Start of Block

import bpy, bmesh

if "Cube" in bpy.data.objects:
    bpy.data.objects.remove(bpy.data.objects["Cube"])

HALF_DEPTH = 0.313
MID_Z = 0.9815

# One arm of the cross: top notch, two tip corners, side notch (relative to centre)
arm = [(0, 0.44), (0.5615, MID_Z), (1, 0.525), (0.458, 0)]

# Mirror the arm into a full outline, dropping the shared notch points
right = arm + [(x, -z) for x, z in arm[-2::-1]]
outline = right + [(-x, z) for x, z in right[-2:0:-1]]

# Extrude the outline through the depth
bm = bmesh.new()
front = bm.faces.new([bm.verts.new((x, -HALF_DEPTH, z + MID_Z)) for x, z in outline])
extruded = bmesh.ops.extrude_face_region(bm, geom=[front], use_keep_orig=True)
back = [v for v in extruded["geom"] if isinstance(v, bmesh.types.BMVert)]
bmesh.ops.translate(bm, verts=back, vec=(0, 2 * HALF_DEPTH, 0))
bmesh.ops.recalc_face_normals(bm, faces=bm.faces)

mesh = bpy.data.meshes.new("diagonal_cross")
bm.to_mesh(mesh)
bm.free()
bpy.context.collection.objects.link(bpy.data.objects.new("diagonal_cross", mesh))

End of Block

After identifying the lines above that contain "data", copy each one.

• **Answer to this exercise**
if "Cube" in bpy.data.objects:
    bpy.data.objects.remove(bpy.data.objects["Cube"])
mesh = bpy.data.meshes.new("diagonal_cross")
bpy.context.collection.objects.link(bpy.data.objects.new("diagonal_cross", mesh))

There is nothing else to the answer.